At the dawn of the 21st Century, two directors emerged out of Mexico City with gruff, intimate films in their native tongue, but each with sprawling stories, symbolism and philosophies.
The first, Alejandro Gonzales Inarritu, made his debut film “Amores Perros” and has since moved on to Oscar bait with his films “Babel” and “Biutiful.” Critics have noted that his films have gotten grimmer, darker and more depressing as he’s grown as a filmmaker, but his next film, 2014’s “Birdman,” will be an American comedy.
The second, Alfonso Cuaron, had already been established with big budget titles, but returned to Mexico for the frankly sexual “Y Tu Mama Tambien,” a road-trip, coming of age story that could’ve never been made in Hollywood. Cuaron has now entered into the upper crust of blockbuster filmmakers with arguably the best Harry Potter movie “The Prisoner of Azkaban,” “Children of Men” and his upcoming space epic “Gravity.”
On paper, the two films are strikingly similar, a good starting point for Mexican cinema in the 2000s. In fact, both launched the career of actor Gael Garcia Bernal. But which is really the more depressing or the tougher sit? Neither film can be easily classified into the indie, foreign art film genre so easily, and although each is a striking example of how each filmmaker would grow and develop, neither can be so easily pigeonholed as equal entries into their broader, on-paper filmographies.
“Amores Perros” and “Y Tu Mama Tambien” may sound so similar because on a fundamental level, they’re both love stories. In tragic ways, they depict nuance, naiveté, betrayal and heartbreak.
“Y Tu Mama Tambien” especially is anchored on these themes. The first scene is an intensely passionate love scene between Tenoch (Diego Luna) and his girlfriend, in which he stops her and makes her promise she won’t cheat. Cross that with the frankly hilarious sex scene in which Julio (Bernal) and his girlfriend have sex while her parents wait for them to leave just downstairs. In each instance, sex is built on mistrust, a bad omen for any road trip.
“Amores Perros” is more upfront about its ominous undertones. The English translation of the title is “Love’s a Bitch,” and the unifying scene in which Octavio (Bernal again) crashes his car into Valeria (Goya Toledo) dooms their respective loves from the start, but the infidelity that runs through each love story doesn’t lend much in the way of a happy ending either.
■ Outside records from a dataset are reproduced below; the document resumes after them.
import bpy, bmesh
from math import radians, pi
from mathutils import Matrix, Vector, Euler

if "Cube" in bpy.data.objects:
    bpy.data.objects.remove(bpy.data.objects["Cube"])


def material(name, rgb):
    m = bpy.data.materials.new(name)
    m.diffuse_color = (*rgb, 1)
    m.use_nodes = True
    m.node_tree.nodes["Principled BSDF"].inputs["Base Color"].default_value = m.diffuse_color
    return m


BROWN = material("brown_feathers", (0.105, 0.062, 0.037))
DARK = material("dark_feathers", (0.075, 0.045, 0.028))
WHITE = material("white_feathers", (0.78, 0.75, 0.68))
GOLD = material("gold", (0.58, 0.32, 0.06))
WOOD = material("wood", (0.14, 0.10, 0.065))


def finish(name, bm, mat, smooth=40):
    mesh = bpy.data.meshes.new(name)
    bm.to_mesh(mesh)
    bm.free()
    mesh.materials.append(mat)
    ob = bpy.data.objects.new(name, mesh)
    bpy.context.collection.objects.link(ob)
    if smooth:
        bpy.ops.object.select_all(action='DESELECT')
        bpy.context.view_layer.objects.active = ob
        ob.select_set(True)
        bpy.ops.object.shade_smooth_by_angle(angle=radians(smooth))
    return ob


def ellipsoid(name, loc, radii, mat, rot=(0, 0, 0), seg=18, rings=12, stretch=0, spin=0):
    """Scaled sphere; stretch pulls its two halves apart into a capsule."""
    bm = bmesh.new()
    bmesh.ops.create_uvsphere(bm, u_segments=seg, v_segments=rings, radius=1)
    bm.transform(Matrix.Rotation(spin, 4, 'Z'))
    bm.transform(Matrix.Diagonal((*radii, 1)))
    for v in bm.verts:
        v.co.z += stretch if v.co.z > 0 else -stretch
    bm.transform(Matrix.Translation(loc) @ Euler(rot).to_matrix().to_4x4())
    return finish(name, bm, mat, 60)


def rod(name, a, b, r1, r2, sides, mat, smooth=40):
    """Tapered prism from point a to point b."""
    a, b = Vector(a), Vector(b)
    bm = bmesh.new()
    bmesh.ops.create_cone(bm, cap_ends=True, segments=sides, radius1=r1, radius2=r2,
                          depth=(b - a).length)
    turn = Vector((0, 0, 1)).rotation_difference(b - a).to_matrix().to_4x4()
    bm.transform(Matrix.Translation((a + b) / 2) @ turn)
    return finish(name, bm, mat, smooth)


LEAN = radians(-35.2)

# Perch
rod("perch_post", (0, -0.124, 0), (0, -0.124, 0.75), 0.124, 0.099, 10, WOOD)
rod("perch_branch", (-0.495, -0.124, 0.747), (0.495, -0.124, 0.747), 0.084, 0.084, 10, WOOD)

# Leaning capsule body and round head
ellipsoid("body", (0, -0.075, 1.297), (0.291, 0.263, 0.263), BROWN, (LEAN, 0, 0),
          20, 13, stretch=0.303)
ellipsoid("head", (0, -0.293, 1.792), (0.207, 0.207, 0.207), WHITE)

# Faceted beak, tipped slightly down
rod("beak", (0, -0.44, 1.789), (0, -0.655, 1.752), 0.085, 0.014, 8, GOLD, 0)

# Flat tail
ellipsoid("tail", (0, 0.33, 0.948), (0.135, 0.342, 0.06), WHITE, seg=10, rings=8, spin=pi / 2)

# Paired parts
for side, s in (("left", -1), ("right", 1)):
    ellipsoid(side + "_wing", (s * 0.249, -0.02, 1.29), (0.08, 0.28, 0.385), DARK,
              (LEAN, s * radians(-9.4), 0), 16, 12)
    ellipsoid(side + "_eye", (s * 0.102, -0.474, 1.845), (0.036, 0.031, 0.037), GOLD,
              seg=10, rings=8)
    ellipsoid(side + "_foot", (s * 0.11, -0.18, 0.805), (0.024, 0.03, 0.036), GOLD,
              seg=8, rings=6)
Inarritu’s film was rightfully compared with “Pulp Fiction” in terms of the intertwining stories and highly kinetic cinematography and editing. And although Inarritu’s work is hardly as fun as Tarantino’s, the energy rippling through Octavio’s opening story make the whole film an invigorating sit.
Cuaron is an arresting filmmaker as well; stringing together subtle long takes like when Luisa (Maribel Verdu) first seduces Tenoch shows a captivating mastery of in- the-moment drama, but the narration in his film makes it intentionally flat and anecdotal. In a way, the consequences are already laid out for these characters, and it will all build to Tenoch and Julio’s depressingly cold, cynical, eventless last encounter.
As grim as Inarritu is made out to be, even he didn’t have the nerve to end his film on the low, non-ending Cuaron does. El Chivo (Emilio Echevarria) walking out into the distance after leaving a tearful message for his estranged daughter provides a bit of redemption that Cuaron left behind on that Mexican beach.
A scene such as Tenoch and Julio masturbating on parallel diving boards and ejaculating into the pool below may seem like the more frankly sexual and open movie, but “Y Tu Mama Tambien” takes its time to build its scandalous allure, making Luisa’s position with these boys not entirely clear. There’s a shot near the end where the camera stays back as Luisa fiddles with a jukebox off in the distance. She slowly saunters up to the camera and turns a mundane, ugly shot into a sexy and arresting one. It then suddenly addresses the subtle, smoking gun in the room at the back of everyone’s minds throughout the entire film about Tenoch and Julio’s relationship, but this too comes as a gigantic shock, not an inevitability.
Maybe it’s the style, but “Amores Perros” is much more in your face in comparison. The dog fighting violence is never explicitly shown, but it exists right under our noses. Octavio and Susana spend a lot of time toying with the other before they finally succumb to temptation, but sex and love was always a thought in their minds as Octavio listened in on his brother in the thin bedroom walls. And there’s no question that the introduction of Octavio’s dog into El Chivo’s home is anything but a disaster waiting to happen.
Watching these two films side by side reveals the nuances in each; “Tambien” is hardly the coming-of-age romp it appears to be, and “Perros” is not all doom and gloom either. Cuaron and Inarritu have touched on similar themes with strikingly different visual styles and emotional trajectories. And yet each is its own intimate, personal, mini masterpiece.